GRA begins process to prosecute tax defaulting OMCs
Oil Marketing Companies (OMCs) owing the Ghana Revenue Authority (GRA) taxes would have to answer in court in the coming weeks.
The GRA is finalising processes to prosecute the OMCs, some defaulting in taxes for many years.
The Commissioner-General of the GRA, Rev Ammishaddai Owusu Amoah, said he had engaged the Chief Justice to receive the needed support from the judiciary to ensure that the defaulting OMCs are made to face the full rigours of the law.
This is to ensure that the companies pay their taxes to shore up the country’s revenue to support development.

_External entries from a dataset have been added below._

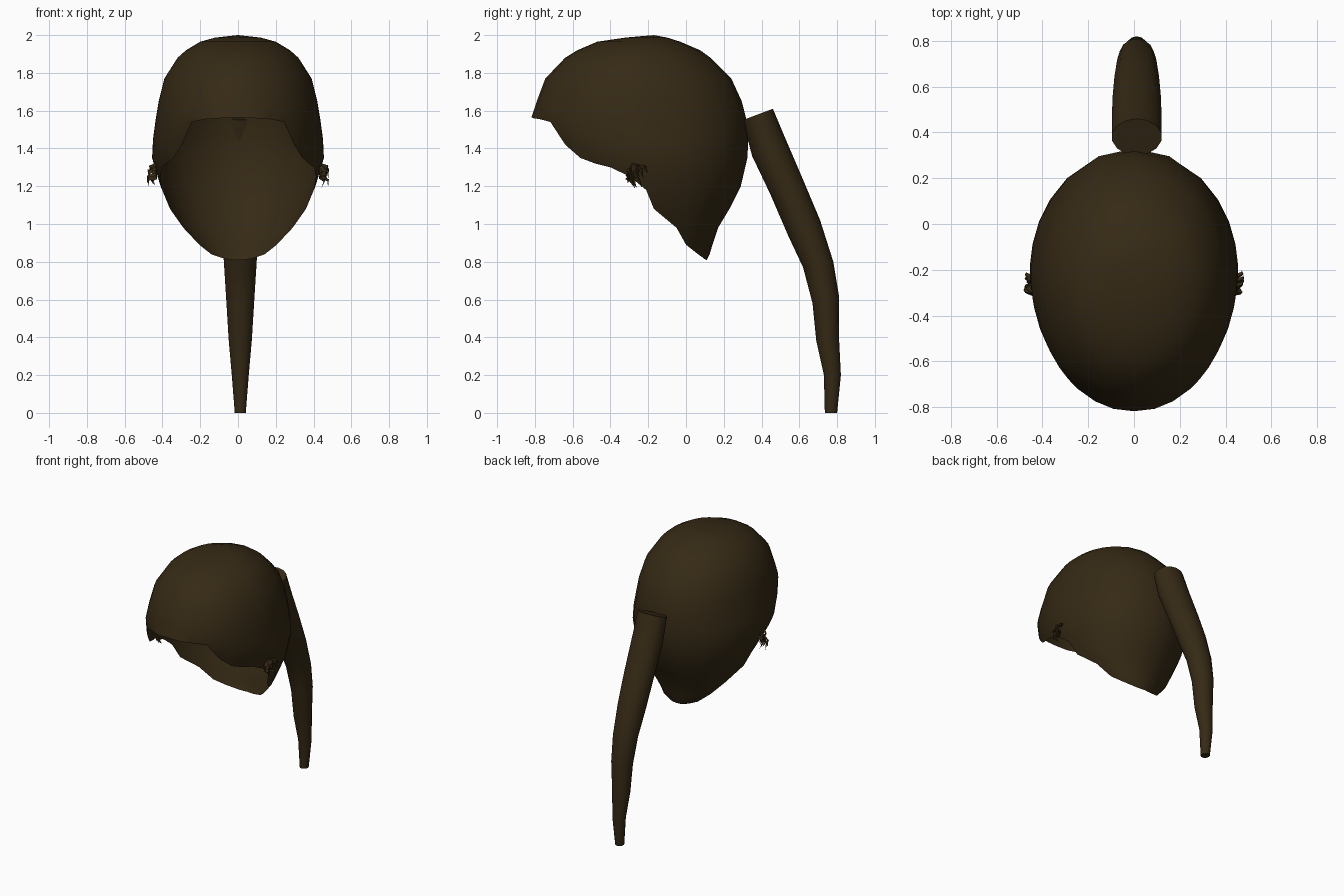
import bpy, bmesh, math, random
from mathutils import Vector

if "Cube" in bpy.data.objects:
    bpy.data.objects.remove(bpy.data.objects["Cube"])

random.seed(4)
brown = bpy.data.materials.new("dark_brown_hair")
brown.diffuse_color = (0.036, 0.0225, 0.0075, 1)
brown.use_nodes = True
brown.node_tree.nodes["Principled BSDF"].inputs["Base Color"].default_value = brown.diffuse_color


def finish(name, bm, angle=60):
    me = bpy.data.meshes.new(name)
    bm.to_mesh(me)
    bm.free()
    me.materials.append(brown)
    ob = bpy.data.objects.new(name, me)
    bpy.context.collection.objects.link(ob)
    bpy.ops.object.select_all(action='DESELECT')
    ob.select_set(True)
    bpy.context.view_layer.objects.active = ob
    bpy.ops.object.shade_smooth_by_angle(angle=math.radians(angle))
    return ob


# Hair cap: horizontal oval sections (z, front y, back y, half width)
SECTIONS = [(2.0, -.17, -.17, 0), (1.987, -.32, -.10, .12), (1.965, -.47, -.03, .2),
            (1.92, -.575, .075, .275), (1.88, -.64, .13, .32), (1.77, -.745, .24, .39),
            (1.65, -.79, .295, .42), (1.56, -.82, .318, .435), (1.45, -.79, .33, .45),
            (1.35, -.74, .325, .455), (1.2, -.62, .29, .41), (1.08, -.55, .23, .36),
            (.98, -.3, .17, .29), (.89, -.22, .14, .21), (.84, -.08, .125, .155),
            (.81, .0, .11, .09)]
# Hairline: (degrees from the front, lowest z)
HAIRLINE = [(0, 1.565), (12, 1.56), (23, 1.555), (34, 1.54), (41, 1.42), (48.6, 1.35),
            (57, 1.32), (66, 1.30), (76, 1.25), (84, 1.18), (88.5, 1.08), (93.7, .98),
            (103, .89), (114, .84), (126, .825), (140, .815), (160, .81), (180, .81)]


def cap_point(deg, z):
    for a, b in zip(SECTIONS, SECTIONS[1:]):
        if a[0] >= z >= b[0]:
            t = (a[0] - z) / (a[0] - b[0])
            yf, yb, w = (a[i] + (b[i] - a[i]) * t for i in (1, 2, 3))
            break
    th = math.radians(deg)
    return (w * math.sin(th), (yf + yb) / 2 - (yb - yf) / 2 * math.cos(th), z)


bm = bmesh.new()
columns = HAIRLINE + [(360 - d, z) for d, z in HAIRLINE[-2:0:-1]]
grid = [[bm.verts.new(cap_point(d, max(s[0], low))) for s in SECTIONS] for d, low in columns]
for i, col in enumerate(grid):
    nxt = grid[(i + 1) % len(grid)]
    for r in range(len(SECTIONS) - 1):
        bm.faces.new((col[r], col[r + 1], nxt[r + 1], nxt[r]))
bmesh.ops.remove_doubles(bm, verts=bm.verts, dist=0.0005)
bm.normal_update()
if sum(f.normal.z * f.calc_area() for f in bm.faces) < 0:
    bmesh.ops.reverse_faces(bm, faces=bm.faces)
finish("hair_cap", bm)

# Ponytail: rings between an inner and an outer (y, z) edge, with half width
TAIL = [(.30, 1.55, .46, 1.61, .11), (.35, 1.36, .523, 1.46, .112), (.45, 1.15, .63, 1.21, .108),
        (.54, .94, .71, 1.02, .10), (.62, .77, .78, .80, .088), (.67, .58, .81, .62, .076),
        (.69, .38, .81, .40, .063), (.73, .2, .82, .2, .046), (.735, 0, .80, 0, .03)]
bm = bmesh.new()
N = 14
rings = []
for y0, z0, y1, z1, w in TAIL:
    mid = Vector((.012, (y0 + y1) / 2, (z0 + z1) / 2))
    half = Vector((0, (y1 - y0) / 2, (z1 - z0) / 2))
    rings.append([bm.verts.new(mid + half * math.cos(math.tau * k / N)
                               + Vector((w * math.sin(math.tau * k / N), 0, 0))) for k in range(N)])
for a, b in zip(rings, rings[1:]):
    for k in range(N):
        bm.faces.new((a[k], a[(k + 1) % N], b[(k + 1) % N], b[k]))
bm.faces.new(rings[0])
bm.faces.new(rings[-1])
bmesh.ops.recalc_face_normals(bm, faces=bm.faces)
finish("ponytail", bm, 50)

# Tufts of loose strands in front of the ears, mirrored
for side, label in ((1, "left"), (-1, "right")):
    bm = bmesh.new()
    for _ in range(16):
        y, z = random.uniform(-.31, -.23), random.uniform(1.24, 1.32)
        root = Vector((.43, y, z))
        tip = Vector((random.uniform(.43, .48), y + random.uniform(-.03, .05),
                      z - random.uniform(.03, .07)))
        bend = (root + tip) / 2 + Vector((.02, 0, .01))
        wide = Vector((0, .012, .006))
        deep = Vector((.01, 0, .008))
        base = [root + wide, root - wide, root + deep]
        knee = [bend + wide * .8, bend - wide * .8, bend + deep * .8]
        base, knee = ([bm.verts.new((p.x * side, p.y, p.z)) for p in ring] for ring in (base, knee))
        end = bm.verts.new((tip.x * side, tip.y, tip.z))
        for k in range(3):
            j = (k + 1) % 3
            bm.faces.new((base[k], base[j], knee[j], knee[k]))
            bm.faces.new((knee[k], knee[j], end))
    bmesh.ops.recalc_face_normals(bm, faces=bm.faces)
    finish(label + "_ear_tuft", bm, 30)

The move comes on the back of the recent exercise by the revenue authority, which saw outlets of OMCs closed down by GRA’s task force, resulting in other companies making efforts to clear their debts.
“We have got some positive responses from some affected oil marketing firms after the current exercise on the petroleum tax and other levies that were in debt. But let me use this opportunity to mention that we are moving into prosecution, and very soon we will start serving the recalcitrant ones [OMCs] that have failed to heed our [GRA] call,” he said.
“Let me caution that they [OMCs] should use this period to come to the GRA to clear their debts or face the law because we have already had a discussion with the relevant authorities and the Chief Justice to begin prosecution,” he added.
The Commissioner-General said this in an interview monitored by The Ghana Report on Joy FM on September 2.
GRA chases OMCs for defaulting in tax
In May, the Debt Management and Enforcement Unit resumed its debt distress action to recoup millions of accumulated petroleum taxes.
The premises of Grid Petroleum Ghana Limited and Sonnidom Petroleum were locked for defaulting in tax payment of more than GH¢1.2 million and GH¢862,000 respectively over a period of two years.
Other companies the task force chased were Santol Limited for owing GH¢57.39 million in taxes; Life Petroleum, GH¢1.14 million; Sawiz Petroleum, GH¢5.12 million; Delian and Co Limited, GH¢11.63 million; and Petra Energy, GH¢20.73 million.
The exercise, which lasted for more than six hours, enabled the taskforce to engage managers of these firms to have them honour their tax obligations as soon as possible.
Twenty-eight OMCs were cited in the Auditor-General’s report for failing to pay petroleum taxes on fuel they lifted between July 2018 and December 2019.
The taxes which are owed by these 28 OMCs totalled GH¢226.94 million.
Four other OMCs did not pay taxes on 59,713,090 litres of fuel products valued at GH¢5.45 million lifted at the Tema Oil Refinery (TOR) in 2018, and therefore the Auditor-General charged the Commissioner of Customs to recover that amount as well.
In the 2020 report on ministries, departments and agencies, it was revealed that 17 OMCs failed to pay their rescheduled debt of GH¢69.10 million granted by the Commissioner-General, thereby defaulting between 30 and 360 days.
“We urge the Commissioner-General to ensure that all OMCs who are indebted to GRA Customs Division make full payment of all their outstanding debts without any further delay,” the report stated.